Colza oil was used extensively in European domestic lighting before the advent of coal (city) gas or kerosene. It was the preferred oil for train pot lamps, and was used for lighting railway coaches in the United Kingdom before gas lighting, and later electric lighting, were adopted. Burned in a Carcel lamp, it was part of the definition of the French standard measure for illumination, the carcel, for most of the nineteenth century. In lighthouses, for example in early Canada, colza oil was used before the introduction of mineral oil. The colza oil was used with the Argand burner because it was cheaper than whale oil.
Colza oil was used in Gombault's Caustic Balsam, a popular horse and human liniment at the turn of the 20th century. (Note that the ingredients listed in this link are similar to, but not the same as, the list on the actual bottle).
Among the more unusual applications of colza oil is the calming of choppy seas, where the oil modifies the surface tension of the water and rapidly smooths the surface. For this purpose, colza oil was carried in ship's lifeboats. Rescue and recovery operations have been made far less risky in this way.

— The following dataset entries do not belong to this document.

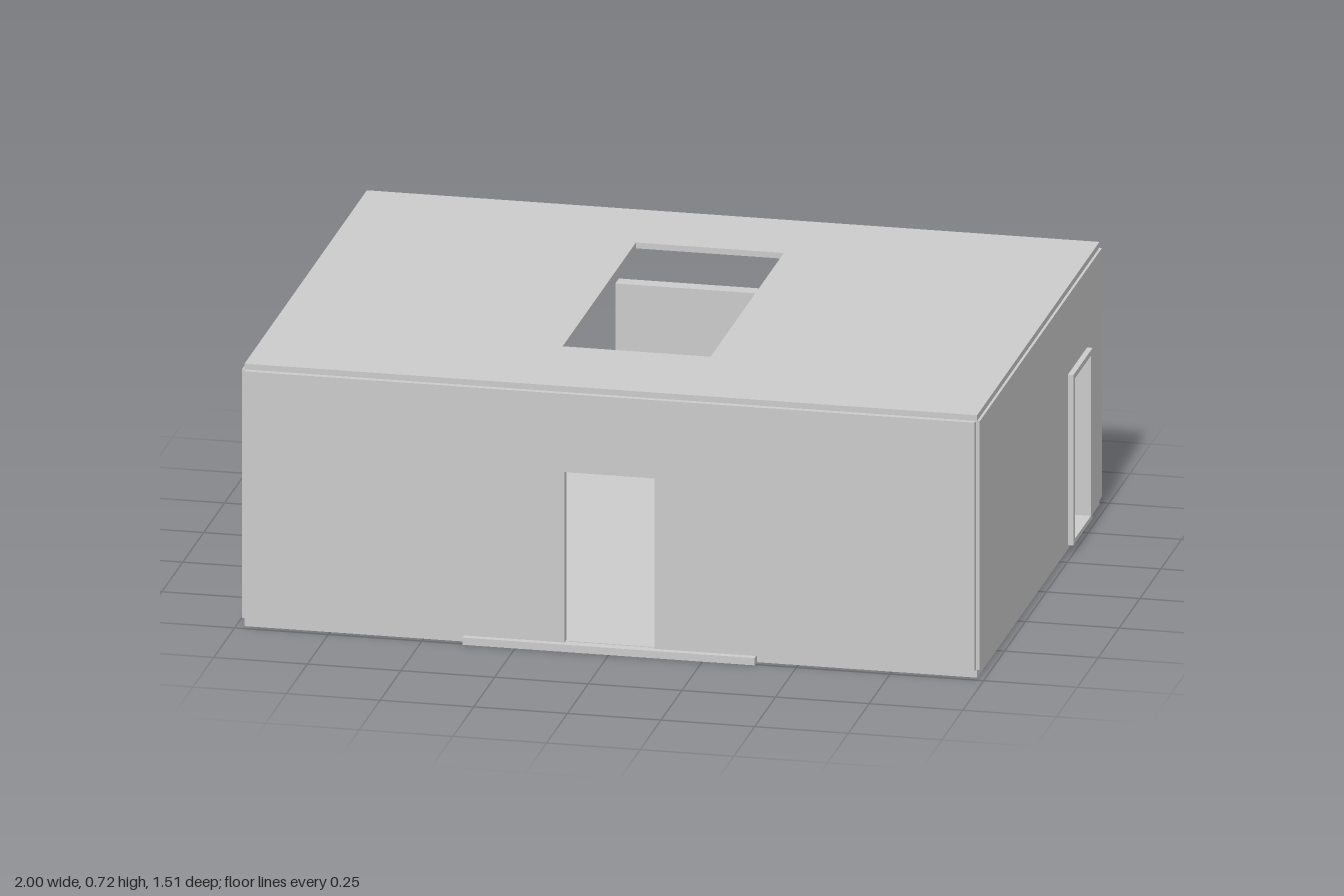
import * as THREE from 'three';

const material = new THREE.MeshStandardMaterial({ color: 0xcccccc, flatShading: true });

function rect(Kind, x0, x1, y0, y1) {
  const r = new Kind();
  r.moveTo(x0, y0);
  r.lineTo(x1, y0);
  r.lineTo(x1, y1);
  r.lineTo(x0, y1);
  r.closePath();
  return r;
}

// Rectangular slab with a rectangular hole, extruded along +z
function holedSlab(outer, hole, depth) {
  const shape = rect(THREE.Shape, ...outer);
  shape.holes.push(rect(THREE.Path, ...hole));
  return new THREE.ExtrudeGeometry(shape, { depth, bevelEnabled: false });
}

// Wall with a doorway that reaches down to the floor
function doorWall(x0, x1, y0, y1, d0, d1, doorTop, depth) {
  const pts = [[x0, y0], [d0, y0], [d0, doorTop], [d1, doorTop], [d1, y0], [x1, y0], [x1, y1], [x0, y1]];
  const shape = new THREE.Shape(pts.map(([x, y]) => new THREE.Vector2(x, y)));
  return new THREE.ExtrudeGeometry(shape, { depth, bevelEnabled: false });
}

export function createModel() {
  const group = new THREE.Group();
  const add = (name, geometry) => {
    const mesh = new THREE.Mesh(geometry, material);
    mesh.name = name;
    group.add(mesh);
    return mesh;
  };
  const box = (name, x0, x1, y0, y1, z0, z1) =>
    add(name, new THREE.BoxGeometry(x1 - x0, y1 - y0, z1 - z0))
      .position.set((x0 + x1) / 2, (y0 + y1) / 2, (z0 + z1) / 2);

  const floorTop = 0.022, wallTop = 0.705, wall = 0.02;

  // Floor and front step
  box('floor', -0.978, 0.978, 0, floorTop, -0.735, 0.73);
  box('frontStep', -0.39, 0.39, 0, 0.02, 0.73, 0.757);

  // Roof with skylight opening
  const roof = holedSlab([-0.978, 0.978, -0.73, 0.735], [-0.2, 0.195, -0.41, 0.467], 0.016);
  roof.rotateX(-Math.PI / 2);
  add('roof', roof).position.y = wallTop;

  // Front wall with doorway
  add('frontWall', doorWall(-0.975, 0.975, floorTop, wallTop, -0.12, 0.12, 0.49, wall)).position.z = 0.725;

  // Side walls, each with a framed doorway
  for (const [side, doorZ] of [[1, -0.44], [-1, -0.25]]) {
    const label = side > 0 ? 'left' : 'right';
    const wallGeo = doorWall(-0.735, 0.73, floorTop, wallTop, doorZ - 0.11, doorZ + 0.11, 0.485, wall);
    wallGeo.rotateY(-Math.PI / 2);
    add(label + 'Wall', wallGeo).position.x = side > 0 ? 0.985 : -0.985 + wall;

    const frameDepth = 0.06;
    const frame = holedSlab(
      [doorZ - 0.115, doorZ + 0.115, floorTop, 0.49],
      [doorZ - 0.095, doorZ + 0.095, 0.035, 0.475], frameDepth);
    frame.rotateY(-Math.PI / 2);
    add(label + 'DoorFrame', frame).position.x = side > 0 ? 1 : -1 + frameDepth;
  }

  // Free-standing panel in the open back, with two small handles inside
  box('backPanel', -0.31, 0.3, floorTop, 0.52, -0.757, -0.715);
  for (const x of [-0.035, 0.033]) box('handle', x - 0.016, x + 0.016, 0.255, 0.261, -0.715, -0.708);

  // Rails above and below the two back openings
  for (const [x0, x1] of [[-0.965, -0.31], [0.3, 0.965]]) {
    box('bottomRail', x0, x1, floorTop, 0.04, -0.735, -0.715);
    box('topRail', x0, x1, 0.687, wallTop, -0.735, -0.715);
  }
  return group;
}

More recently, colza has been cultivated in Europe as an ingredient for biodiesel fuels, and is the primary source of biodiesel in Germany.